ALI can be as a result of thrombosis, embolism or trauma.2
Thrombosis (80-85%) is most commonly due to plaque rupture in an atherosclerotic segment (thrombosis-in-situ) in patients with peripheral arterial disease (PAD).
A thrombus may also form in the context of:
Embolism (10-15%) mainly arises from a thrombus in the left atrium (in association with atrial fibrillation) or a mural thrombus (following a myocardial infarction).
Other sources include:
Prostheses (heart valves or bypass grafts)
Aneurysms (especially popliteal and abdominal aortic aneurysms)
Trauma (including iatrogenic, 5%) can be as a result of iatrogenic injury during interventional procedures, such as percutaneous coronary intervention. These have increased prevalence over the last two decades.
The risk factors for ALI are similar to the risk factors for peripheral arterial disease (PAD):1
However, not all patients with ALI will have the presence of risk factors.
The classical features of ALI are summarised as the six P’s (developing over a period of less than 2 weeks):1
The six P’s of acute limb ischaemia
Perishingly cold (poikilothermia)
Typical symptoms of ALI include:
Pain in the affected limb usually present at rest
Altered sensation (paresthesia)
Paralysis in the affected limb (this is a late sign)
Other important areas to cover in the history include:
Past medical history: if an embolic cause is suspected, a detailed history should explore potential sources (e.g. atrial fibrillation, recent myocardial infarction).
Predisposing risk factors: ask about conditions predisposing to peripheral arterial disease (PAD), especially diabetes mellitus (a major risk factor), hypertension and hypercholesterolaemia.
Medication history: if the patient has established PAD, ask about medications (e.g. antiplatelets), and whether they are compliant with them.
Social history: it is important to establish the patient’s smoking habits, as smoking is the single biggest risk factor associated with PAD.1
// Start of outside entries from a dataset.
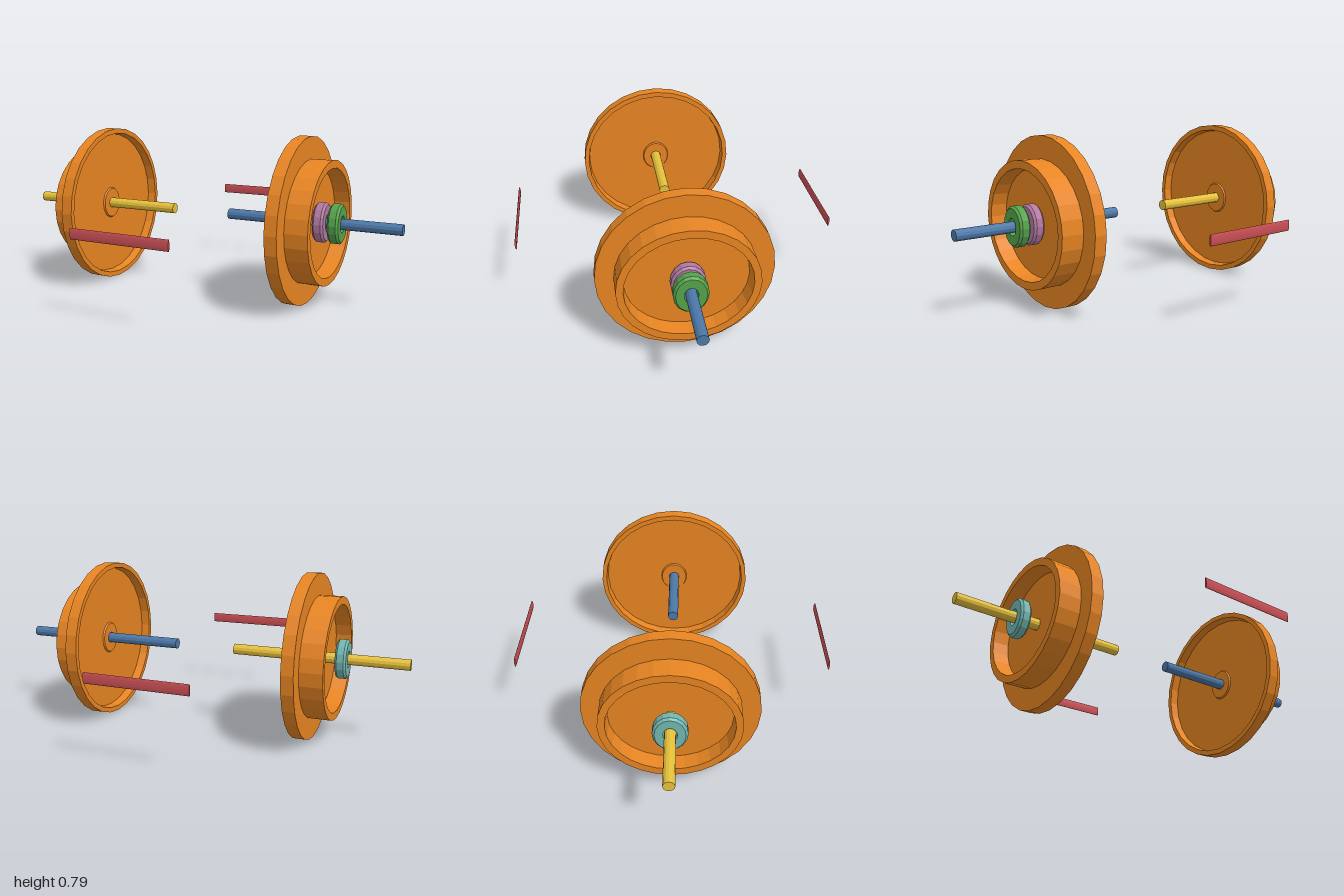
import * as THREE from 'three';

const mat = (name, color) => {
  const m = new THREE.MeshStandardMaterial({ color, flatShading: true });
  m.name = name;
  return m;
};

// Skin over oval rings [x, yRadius, zRadius] along the x axis
function loft(rings, sides) {
  const pos = [], index = [];
  for (const [x, ry, rz] of rings) {
    for (let j = 0; j < sides; j++) {
      const a = (j / sides) * Math.PI * 2;
      pos.push(x, ry * Math.cos(a), rz * Math.sin(a));
    }
  }
  for (let i = 0; i < rings.length - 1; i++) {
    for (let j = 0; j < sides; j++) {
      const k = (j + 1) % sides;
      const a = i * sides + j, b = i * sides + k;
      index.push(a, b, b + sides, a, b + sides, a + sides);
    }
  }
  const g = new THREE.BufferGeometry();
  g.setAttribute('position', new THREE.Float32BufferAttribute(pos, 3));
  g.setIndex(index);
  g.computeVertexNormals();
  return g;
}

// Solid rod between two x positions
const rod = (x0, x1, ry, rz, sides) =>
  loft([[x0, 0, 0], [x0, ry, rz], [x1, ry, rz], [x1, 0, 0]], sides);

// Chamfered oval collar with a loose bore
function collar(x0, x1) {
  const c = 0.01;
  return loft([
    [x0, 0.04, 0.031], [x0, 0.084, 0.068], [x0 + c, 0.094, 0.078],
    [x1 - c, 0.094, 0.078], [x1, 0.084, 0.068], [x1, 0.04, 0.031], [x0, 0.04, 0.031],
  ], 16);
}

export function createModel() {
  const model = new THREE.Group();
  const orange = mat('wheel orange', 0xf08a24);
  const blue = mat('axle blue', 0x4c78a8);
  const yellow = mat('axle yellow', 0xe8c23c);
  const green = mat('collar green', 0x54a24b);
  const teal = mat('collar teal', 0x72b7b2);
  const purple = mat('washer purple', 0xb279a2);
  const red = mat('bar red', 0xc94f55);

  const add = (name, geometry, material, parent = model) => {
    const mesh = new THREE.Mesh(geometry, material);
    mesh.name = name;
    parent.add(mesh);
    return mesh;
  };

  // Wheel: inner boss, shallow inner dish, flange, tread, deep outer recess, bore
  const wheel = loft([
    [0.543, 0.027, 0.027], [0.543, 0.075, 0.066], [0.551, 0.08, 0.07],
    [0.551, 0.365, 0.37], [0.507, 0.37, 0.375], [0.507, 0.395, 0.398],
    [0.565, 0.395, 0.398], [0.565, 0.29, 0.315], [0.672, 0.29, 0.315],
    [0.672, 0.253, 0.282], [0.597, 0.248, 0.276], [0.597, 0.027, 0.027],
    [0.543, 0.027, 0.027],
  ], 28);
  const axle = rod(0.155, 1, 0.026, 0.026, 12);

  // Both wheel sets; the right one is turned half round
  for (const [side, turn, axleMat] of [['left', 0, blue], ['right', Math.PI, yellow]]) {
    const set = new THREE.Group();
    set.name = side + 'WheelSet';
    set.position.y = 0.4;
    set.rotation.y = turn;
    add(side + 'Wheel', wheel, orange, set);
    add(side + 'Axle', axle, axleMat, set);
    if (side === 'left') {
      add('leftWasher', collar(0.602, 0.654), purple, set);
      add('leftCollar', collar(0.672, 0.725), green, set);
    } else {
      add('rightCollar', collar(0.666, 0.718), teal, set);
    }
    model.add(set);
  }

  // Thin side bars
  const bar = rod(-0.24, 0.25, 0.025, 0.005, 12);
  for (const [name, z] of [['frontBar', 0.743], ['backBar', -0.746]]) {
    add(name, bar, red).position.set(0, 0.4, z);
  }
  return model;
}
In the context of suspected ALI, a thorough peripheral vascular examination is necessary. See the Geeky Medics guide here for more information.
The clinical presentation of ALI can vary greatly but the most common findings are:1
Marble white appearance of the skin
Absent limb pulses on palpation
Less common findings, which usually appear in later stages, include:1
Paraesthesia (with reduced or complete loss of light touch sensation in the distal limb)
Paralysis (with the inability to wiggle toes or move fingers)
When assessing for limb ischaemia, a normal contralateral limb with palpable pulses is a sensitive sign for embolic occlusion in the abnormal limb.1
Embolic vs thrombotic acute limb ischaemia
It is important to try and distinguish embolic from thrombotic ALI.
As opposed to thrombotic ALI, the sudden nature of embolic ALI does not provide the body with sufficient time to build up compensatory collaterals. This makes urgent intervention in embolic ALI a necessity if the limb is to be salvaged.1,2,3
This table summarises the key differences between thrombotic and embolic ALI:
Peripheral arterial disease
History of PAD symptoms
Previous vascular surgery or endovascular interventions
History of AF, recent MI
Appearance and feel
Less cold, cyanotic
Palpation of artery
Contralateral leg pulses
The Rutherford classification
In addition, the Rutherford classification for grading the severity of ALI is useful in determining limb viability. The Rutherford classification highlights the variability in the presentation of ALI.2
Limb viable, not immediately threatened
Limb marginally threatened, salvageable if promptly treated
Limb immediately threatened, salvageable with immediate revascularisation
More than toes, pain at rest
Mild or moderate
Limb irreversibly damaged, major tissue loss or permanent nerve damage inevitable
The main differential diagnosis to consider is critical limb ischaemia (CLI). It is important to differentiate between ALI and CLI due to differences in urgency and management.
CLI is caused by chronic arterial occlusion due to peripheral arterial disease with symptoms lasting longer than 2 weeks. It is characterised by rest pain, non-healing ulcers and gangrene.1,2
Acute limb ischaemia
Critical limb ischaemia
≤ 2 weeks
≥ 2 weeks
Sudden, at rest, calf tenderness
Gradual, at rest
Pale, “marble white”
Other diagnoses to consider include:1,2
Acute deep vein thrombosis
Thromboangiitis obliterans (Buerger disease)
Duplex ultrasound/Doppler scan: to confirm the absence of pulses.